The deceitfulness of riches will cause those deceived by it to wander away from the faith. Using the parable of the vine in John 15, this is equal to wandering away from the vine. In turn this will make them unfruitful – third category of the parable of the sower – as there is no way to bear fruit without abiding in the vine1. Finally, if there is no true repentance and return, the end will be removal from the vine and classification of these "branches" with what will be burned (John 15:2, 6).

Concerning the love of money, it is obvious that it is a lethal enemy to the faith; it is a faith killer of the first degree.

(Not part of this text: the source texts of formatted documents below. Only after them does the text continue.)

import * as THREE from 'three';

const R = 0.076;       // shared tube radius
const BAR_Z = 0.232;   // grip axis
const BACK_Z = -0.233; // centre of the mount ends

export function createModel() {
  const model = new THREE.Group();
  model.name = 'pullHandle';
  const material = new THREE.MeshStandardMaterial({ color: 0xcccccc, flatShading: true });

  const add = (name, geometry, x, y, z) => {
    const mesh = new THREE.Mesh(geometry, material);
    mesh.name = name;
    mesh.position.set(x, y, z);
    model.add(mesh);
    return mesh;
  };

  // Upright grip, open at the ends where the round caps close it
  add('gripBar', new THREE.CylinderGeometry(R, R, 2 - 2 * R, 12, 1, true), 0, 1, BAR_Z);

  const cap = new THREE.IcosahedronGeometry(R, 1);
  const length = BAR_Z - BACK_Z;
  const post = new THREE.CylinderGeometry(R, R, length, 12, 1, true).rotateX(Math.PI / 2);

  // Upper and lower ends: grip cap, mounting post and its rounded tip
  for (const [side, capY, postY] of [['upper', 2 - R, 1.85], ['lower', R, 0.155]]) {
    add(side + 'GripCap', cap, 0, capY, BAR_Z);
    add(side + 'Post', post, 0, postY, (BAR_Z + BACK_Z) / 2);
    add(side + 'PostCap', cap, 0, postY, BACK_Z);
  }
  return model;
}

God does provide material blessings for the covering of our needs, but wanting to become rich, wanting to be "blessed" with riches is not something we should do. Instead here is what we should do:

Hebrews 13:5-6
"Keep your life free from love of money, and be content with what you have, for he has said, "I will never leave you nor forsake you." So we can confidently say, "The Lord is my helper; I will not fear; what can man do to me?"

Are we doing this? Are we content with what we have? Is our life free from the love of money or we are running after riches? Let us think and make any adjustments needed.



1. In any case, the deceitfulness of riches is mentioned explicitly in the parable of the sower as a thorn and a cause of unfruitfulness.


Next section: On God as a blessing machine. Is He really something like this?


Author: Anastasios Kioulachoglou